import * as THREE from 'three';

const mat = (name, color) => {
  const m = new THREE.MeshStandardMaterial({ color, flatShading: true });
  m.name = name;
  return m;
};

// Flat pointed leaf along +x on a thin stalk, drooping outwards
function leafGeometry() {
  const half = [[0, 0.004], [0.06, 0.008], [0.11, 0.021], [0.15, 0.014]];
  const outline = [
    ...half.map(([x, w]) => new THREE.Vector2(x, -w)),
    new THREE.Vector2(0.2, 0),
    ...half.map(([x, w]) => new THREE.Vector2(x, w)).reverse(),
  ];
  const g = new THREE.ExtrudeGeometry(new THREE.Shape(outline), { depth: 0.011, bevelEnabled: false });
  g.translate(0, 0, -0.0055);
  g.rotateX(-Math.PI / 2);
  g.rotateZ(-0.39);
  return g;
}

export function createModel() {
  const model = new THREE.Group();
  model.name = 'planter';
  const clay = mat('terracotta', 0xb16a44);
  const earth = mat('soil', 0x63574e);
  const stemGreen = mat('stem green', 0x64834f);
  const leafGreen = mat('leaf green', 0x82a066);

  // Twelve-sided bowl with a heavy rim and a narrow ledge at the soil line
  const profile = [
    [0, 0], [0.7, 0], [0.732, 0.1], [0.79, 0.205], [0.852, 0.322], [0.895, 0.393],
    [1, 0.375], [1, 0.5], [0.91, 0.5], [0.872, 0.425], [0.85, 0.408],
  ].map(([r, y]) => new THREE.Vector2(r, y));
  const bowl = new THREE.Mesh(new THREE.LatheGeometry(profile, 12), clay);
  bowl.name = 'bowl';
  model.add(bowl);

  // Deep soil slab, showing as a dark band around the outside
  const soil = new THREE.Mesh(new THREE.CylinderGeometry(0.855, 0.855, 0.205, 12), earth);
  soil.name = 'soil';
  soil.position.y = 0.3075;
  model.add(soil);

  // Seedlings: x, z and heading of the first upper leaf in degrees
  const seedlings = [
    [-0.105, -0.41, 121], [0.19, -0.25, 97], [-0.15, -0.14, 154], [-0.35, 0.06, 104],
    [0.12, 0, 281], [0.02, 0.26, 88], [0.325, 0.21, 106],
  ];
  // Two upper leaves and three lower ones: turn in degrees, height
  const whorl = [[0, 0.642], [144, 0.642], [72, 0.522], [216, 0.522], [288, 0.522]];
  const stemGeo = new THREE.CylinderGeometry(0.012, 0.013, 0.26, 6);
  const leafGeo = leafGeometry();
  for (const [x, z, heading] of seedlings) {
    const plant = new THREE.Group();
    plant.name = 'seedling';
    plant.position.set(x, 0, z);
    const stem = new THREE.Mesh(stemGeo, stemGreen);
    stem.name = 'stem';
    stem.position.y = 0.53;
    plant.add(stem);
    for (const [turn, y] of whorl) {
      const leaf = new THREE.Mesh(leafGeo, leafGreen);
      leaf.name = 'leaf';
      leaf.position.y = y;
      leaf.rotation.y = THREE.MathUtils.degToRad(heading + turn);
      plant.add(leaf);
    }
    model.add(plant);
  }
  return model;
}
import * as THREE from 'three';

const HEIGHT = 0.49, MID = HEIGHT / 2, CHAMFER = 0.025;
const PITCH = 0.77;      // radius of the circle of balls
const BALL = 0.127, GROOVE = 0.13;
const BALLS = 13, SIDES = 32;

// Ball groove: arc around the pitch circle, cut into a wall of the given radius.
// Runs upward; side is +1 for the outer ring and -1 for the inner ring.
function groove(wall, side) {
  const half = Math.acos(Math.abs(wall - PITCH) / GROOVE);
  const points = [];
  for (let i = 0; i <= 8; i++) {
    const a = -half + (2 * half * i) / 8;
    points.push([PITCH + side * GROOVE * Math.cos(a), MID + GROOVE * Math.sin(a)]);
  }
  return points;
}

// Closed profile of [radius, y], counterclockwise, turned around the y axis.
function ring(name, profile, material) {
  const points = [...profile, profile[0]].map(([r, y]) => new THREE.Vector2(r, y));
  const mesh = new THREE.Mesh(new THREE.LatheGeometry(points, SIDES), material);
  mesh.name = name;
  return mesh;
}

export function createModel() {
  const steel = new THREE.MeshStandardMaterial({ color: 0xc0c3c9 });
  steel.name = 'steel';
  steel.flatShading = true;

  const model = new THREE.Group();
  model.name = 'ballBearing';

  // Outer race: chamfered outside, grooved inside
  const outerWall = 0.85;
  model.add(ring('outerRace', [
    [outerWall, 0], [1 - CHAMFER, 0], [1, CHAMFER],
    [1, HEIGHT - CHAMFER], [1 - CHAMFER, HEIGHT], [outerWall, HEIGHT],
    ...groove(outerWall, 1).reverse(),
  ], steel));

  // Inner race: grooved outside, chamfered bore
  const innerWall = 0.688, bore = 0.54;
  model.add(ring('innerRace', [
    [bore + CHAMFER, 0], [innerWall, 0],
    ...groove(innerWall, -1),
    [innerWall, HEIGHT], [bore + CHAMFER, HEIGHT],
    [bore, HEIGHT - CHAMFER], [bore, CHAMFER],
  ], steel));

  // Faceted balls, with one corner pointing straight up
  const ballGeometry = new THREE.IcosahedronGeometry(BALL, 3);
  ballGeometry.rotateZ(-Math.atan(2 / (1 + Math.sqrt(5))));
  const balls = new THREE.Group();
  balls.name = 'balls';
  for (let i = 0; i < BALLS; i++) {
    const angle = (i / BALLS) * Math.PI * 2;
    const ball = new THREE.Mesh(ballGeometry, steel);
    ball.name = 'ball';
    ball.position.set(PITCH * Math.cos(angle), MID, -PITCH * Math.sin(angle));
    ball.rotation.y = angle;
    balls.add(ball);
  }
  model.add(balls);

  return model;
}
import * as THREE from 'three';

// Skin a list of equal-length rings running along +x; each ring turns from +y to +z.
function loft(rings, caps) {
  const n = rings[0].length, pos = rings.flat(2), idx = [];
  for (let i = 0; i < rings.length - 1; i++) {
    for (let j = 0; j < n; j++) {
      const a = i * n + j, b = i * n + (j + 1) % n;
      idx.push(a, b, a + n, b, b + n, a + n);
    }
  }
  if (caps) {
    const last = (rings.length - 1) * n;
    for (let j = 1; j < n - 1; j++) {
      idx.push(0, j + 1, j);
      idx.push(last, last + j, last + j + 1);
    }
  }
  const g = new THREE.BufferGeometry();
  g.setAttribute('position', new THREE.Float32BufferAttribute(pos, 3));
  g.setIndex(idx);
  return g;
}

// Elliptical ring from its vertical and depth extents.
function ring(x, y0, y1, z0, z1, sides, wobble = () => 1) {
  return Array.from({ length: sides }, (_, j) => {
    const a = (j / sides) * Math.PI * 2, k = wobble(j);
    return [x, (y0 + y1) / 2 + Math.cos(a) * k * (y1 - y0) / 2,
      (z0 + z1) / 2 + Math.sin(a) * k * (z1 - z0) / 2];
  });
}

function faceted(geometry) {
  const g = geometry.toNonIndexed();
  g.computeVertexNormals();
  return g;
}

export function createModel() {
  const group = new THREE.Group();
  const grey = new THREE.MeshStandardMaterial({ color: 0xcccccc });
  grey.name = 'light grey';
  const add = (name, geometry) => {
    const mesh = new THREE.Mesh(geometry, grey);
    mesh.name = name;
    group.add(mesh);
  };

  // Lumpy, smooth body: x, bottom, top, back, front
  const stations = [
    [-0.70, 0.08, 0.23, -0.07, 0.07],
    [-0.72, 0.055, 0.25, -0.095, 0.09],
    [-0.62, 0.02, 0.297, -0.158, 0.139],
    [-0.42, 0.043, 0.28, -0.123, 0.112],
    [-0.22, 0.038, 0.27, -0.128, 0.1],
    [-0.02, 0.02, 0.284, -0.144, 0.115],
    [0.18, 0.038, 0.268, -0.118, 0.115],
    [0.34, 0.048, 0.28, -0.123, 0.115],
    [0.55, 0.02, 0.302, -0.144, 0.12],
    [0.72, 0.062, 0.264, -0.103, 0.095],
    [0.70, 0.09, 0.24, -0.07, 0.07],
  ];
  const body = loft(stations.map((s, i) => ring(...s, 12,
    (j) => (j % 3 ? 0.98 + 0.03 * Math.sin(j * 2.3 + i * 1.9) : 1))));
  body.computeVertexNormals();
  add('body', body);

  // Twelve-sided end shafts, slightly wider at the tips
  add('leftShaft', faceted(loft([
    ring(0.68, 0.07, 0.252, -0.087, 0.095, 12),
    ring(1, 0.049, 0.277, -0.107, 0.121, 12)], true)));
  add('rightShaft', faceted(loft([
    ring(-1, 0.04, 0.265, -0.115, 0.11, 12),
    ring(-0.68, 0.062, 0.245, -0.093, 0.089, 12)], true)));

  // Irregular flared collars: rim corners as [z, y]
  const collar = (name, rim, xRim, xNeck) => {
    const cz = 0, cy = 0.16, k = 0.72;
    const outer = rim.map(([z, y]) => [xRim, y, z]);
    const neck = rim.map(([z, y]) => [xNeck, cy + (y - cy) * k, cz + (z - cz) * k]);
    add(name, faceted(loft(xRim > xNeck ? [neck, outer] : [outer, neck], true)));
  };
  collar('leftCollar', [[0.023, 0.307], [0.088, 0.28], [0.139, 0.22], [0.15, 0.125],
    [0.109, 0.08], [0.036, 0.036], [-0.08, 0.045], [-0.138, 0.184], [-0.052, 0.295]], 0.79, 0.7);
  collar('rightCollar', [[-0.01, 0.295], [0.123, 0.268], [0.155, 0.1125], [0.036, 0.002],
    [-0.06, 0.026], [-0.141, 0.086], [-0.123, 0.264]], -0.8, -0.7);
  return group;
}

### WHAT THE TASK REQUIRES
In the entries above, please find the line with "for (let i = 0; i < BALLS;" and the line with "ball.position.set(PITCH * Math.cos(angle), MID, -PITCH", then write out exactly those two lines and every line between them, and nothing more.

### EXERCISE ANSWER
  for (let i = 0; i < BALLS; i++) {
    const angle = (i / BALLS) * Math.PI * 2;
    const ball = new THREE.Mesh(ballGeometry, steel);
    ball.name = 'ball';
    ball.position.set(PITCH * Math.cos(angle), MID, -PITCH * Math.sin(angle));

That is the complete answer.